His walk rate has reduced from roughly 9% down to 7.5% and now about 5% in 2014, despite jumping up two leagues. (He’s throwing in AA after throwing in A+ earlier in 2014 and A in 2013.) Additionally, he doesn’t surrender the long ball very frequently – less than 15 per 200 innings – a good sign that his stuff is either a) not very hittable or b) well controlled within the strikezone.
The latter point is what makes him fairly projectable, despite being just 21, and valuable outside the Petco environment.
His numbers don’t wow, but they’re still excellent numbers given his age. As someone who could conceivably reach the majors at age 22 or 23, and contribute with solid ratios over the six years of team control, he’s well worthy of this spot on the list.
16. Joaquin Benoit
This is where it gets tricky. Reliever value isn’t as straightforward as looking at their WAR plus salary and saying “he’s worth five million more than his $/WAR”. Wins above replacement is built on the assumption that the only thing that matters is a player’s non-contextualized value – that someone worth 1 WAR is, over a million seasons, worth one more win per season than a player with 0 WAR. This is not true for relief pitchers.
Relief pitchers do not pitch in a non-contextualized world. Generally, they pitch very discrete roles which have very different leverage indices attached to them. What this means is that pitcher A who is generally worth 1 WAR over a season can be worth significantly more than the one win difference in WAR he has over pitcher B, the aforementioned 0 WAR reliever.
A better way of thinking of this is that the $/WAR plot is very bent / curved for relief pitchers, to a significant degree more than other positions.
Enter Joaquin Benoit.
Benoit has proven himself to be one of those able-to-be-significantly-leveraged relief pitchers over the past decade of his career. In fact, he’s put up 0ver 1 full WAR in 8 of his previous 9 full seasons – a rare feat at relief pitcher.
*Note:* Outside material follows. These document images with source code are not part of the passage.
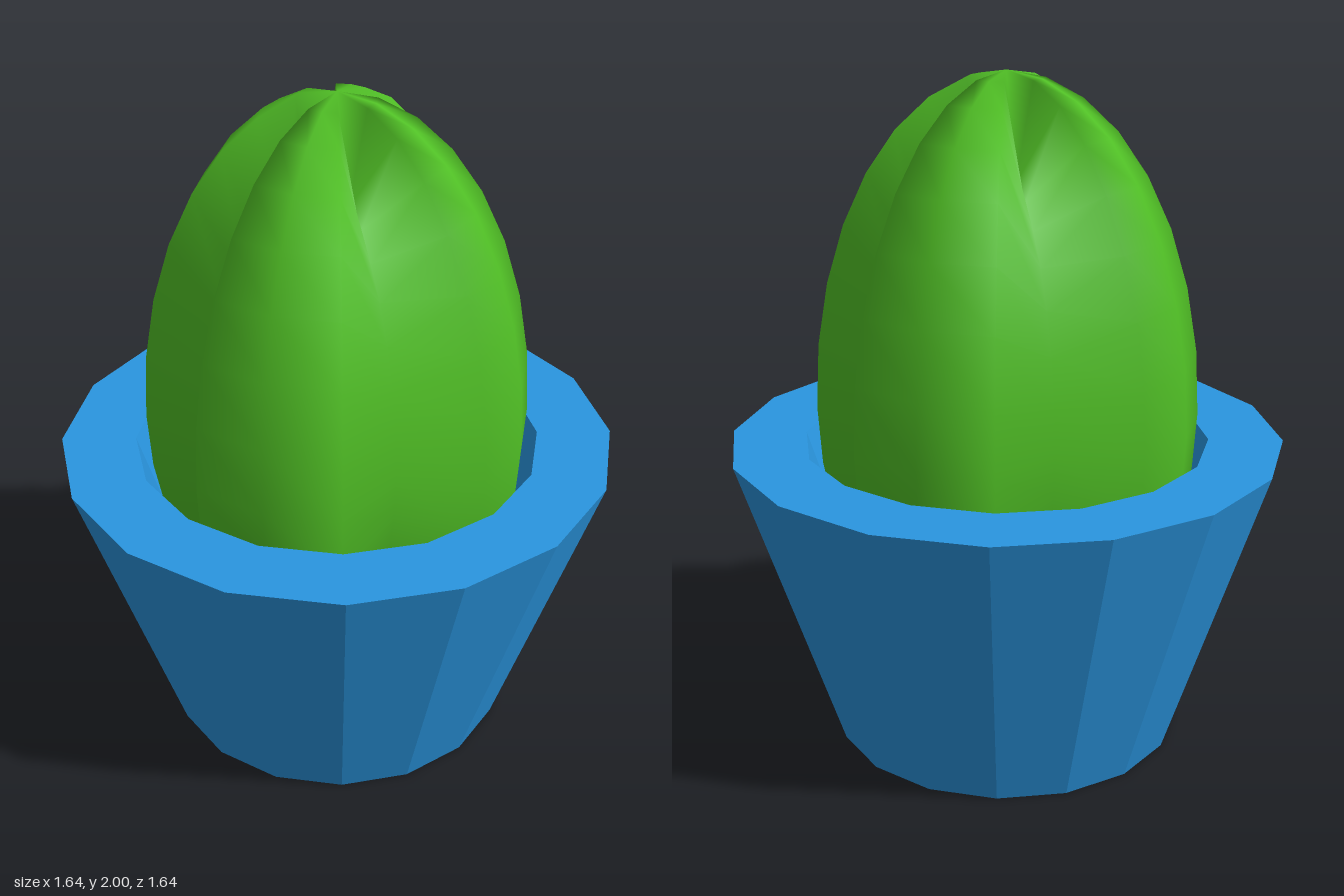
import * as THREE from 'three';
import { mergeVertices } from 'three/addons/utils/BufferGeometryUtils.js';

const SIDES = 16;

// Ellipsoid whose four axis-aligned meridians are pulled in to form valleys
function cactusGeometry() {
  const radius = 0.565, centreY = 1.0, valley = 0.708;
  const geometry = new THREE.SphereGeometry(1, SIDES, SIDES);
  const p = geometry.attributes.position;
  for (let i = 0; i < p.count; i++) {
    let x = p.getX(i), y = p.getY(i), z = p.getZ(i);
    const r = Math.hypot(x, z);
    const onAxis = Math.min(Math.abs(x), Math.abs(z)) < 1e-4;
    const k = r > 1e-4 && onAxis ? valley : 1;
    // The lower half is a little shorter so that it rests on the pot floor
    const height = y > 0 ? 1.0 : 0.9;
    p.setXYZ(i, x * radius * k, centreY + y * height * k, z * radius * k);
  }
  geometry.deleteAttribute('uv');
  geometry.deleteAttribute('normal');
  const merged = mergeVertices(geometry, 1e-4);
  merged.computeVertexNormals();
  return merged;
}

export function createModel() {
  const model = new THREE.Group();
  model.name = 'pottedCactus';

  // Faceted, thick-walled pot: base, outer wall, rim, inner wall, floor
  const profile = [[0, 0], [0.52, 0], [0.82, 0.92], [0.6, 0.92], [0.34, 0.1], [0, 0.1]]
    .map(([x, y]) => new THREE.Vector2(x, y));
  const pot = new THREE.Mesh(
    new THREE.LatheGeometry(profile, SIDES),
    new THREE.MeshStandardMaterial({ color: 0x2a96e0, flatShading: true })
  );
  pot.name = 'pot';

  // Smooth ribbed cactus
  const cactus = new THREE.Mesh(
    cactusGeometry(),
    new THREE.MeshStandardMaterial({ color: 0x50bf25 })
  );
  cactus.name = 'cactus';

  model.add(pot, cactus);
  return model;
}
His contract is also favorable: he’s under contract in 2015 for $8 million, with a team option for 2016 at $8 million (and a $1.5 million buyout). The option vests if he finishes 55 games in 2015, but that vesting option is irrelevant since you’d certainly exercise the option in 2016 if you’re using him to close 55 games in 2015. The buyout should really be included in the 2015 salary – making is a $9.5 million deal – with the potential of having a bargain $6.5 million closer in 2016.
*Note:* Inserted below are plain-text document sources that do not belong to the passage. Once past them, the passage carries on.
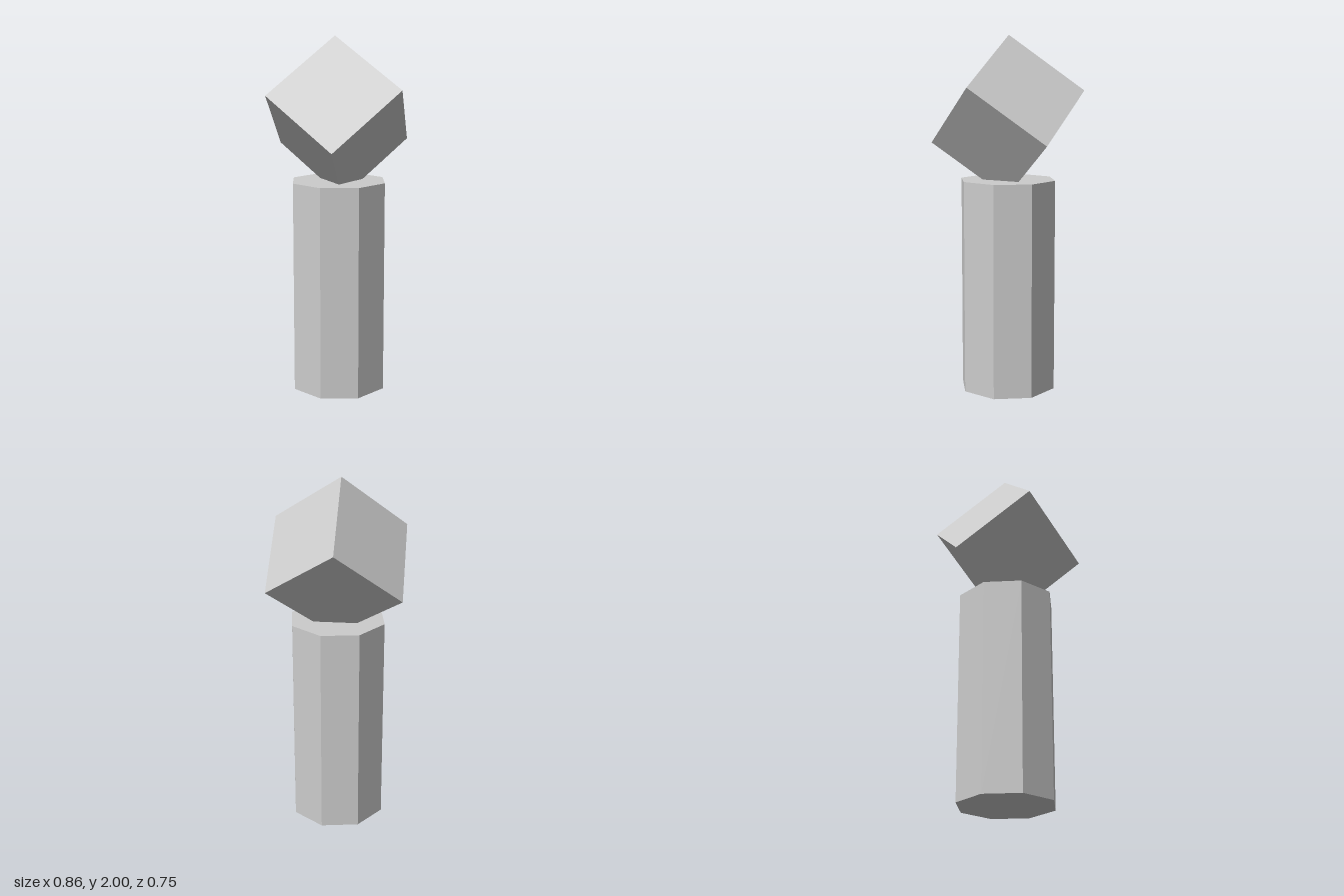
import * as THREE from 'three';

export function createModel() {
  const group = new THREE.Group();
  const material = new THREE.MeshStandardMaterial({ color: 0xcccccc, flatShading: true });

  // Eight-sided column, one corner facing the front
  const column = new THREE.Mesh(new THREE.CylinderGeometry(0.275, 0.275, 1.2, 8), material);
  column.name = 'column';
  column.position.y = 0.6;
  group.add(column);

  // Cube balanced on one corner, which sinks into the column top
  const cube = new THREE.Mesh(new THREE.BoxGeometry(0.52, 0.52, 0.52), material);
  cube.name = 'tiltedCube';
  const xAxis = new THREE.Vector3(0.797, 0.604, -0.029).normalize();
  const zAxis = new THREE.Vector3(0.433, -0.54, 0.721).projectOnPlane(xAxis).normalize();
  const yAxis = new THREE.Vector3().crossVectors(zAxis, xAxis);
  cube.quaternion.setFromRotationMatrix(new THREE.Matrix4().makeBasis(xAxis, yAxis, zAxis));
  cube.position.y = 1.552;
  group.add(cube);

  return group;
}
In many ways, Joaquin Benoit is simply an older, healthier version of Huston Street. Contractually and productively, they’re very similar value. Street fetched the 18th player on this list (and other guys who just missed the list), so placing Benoit above 18 was a no-brainer.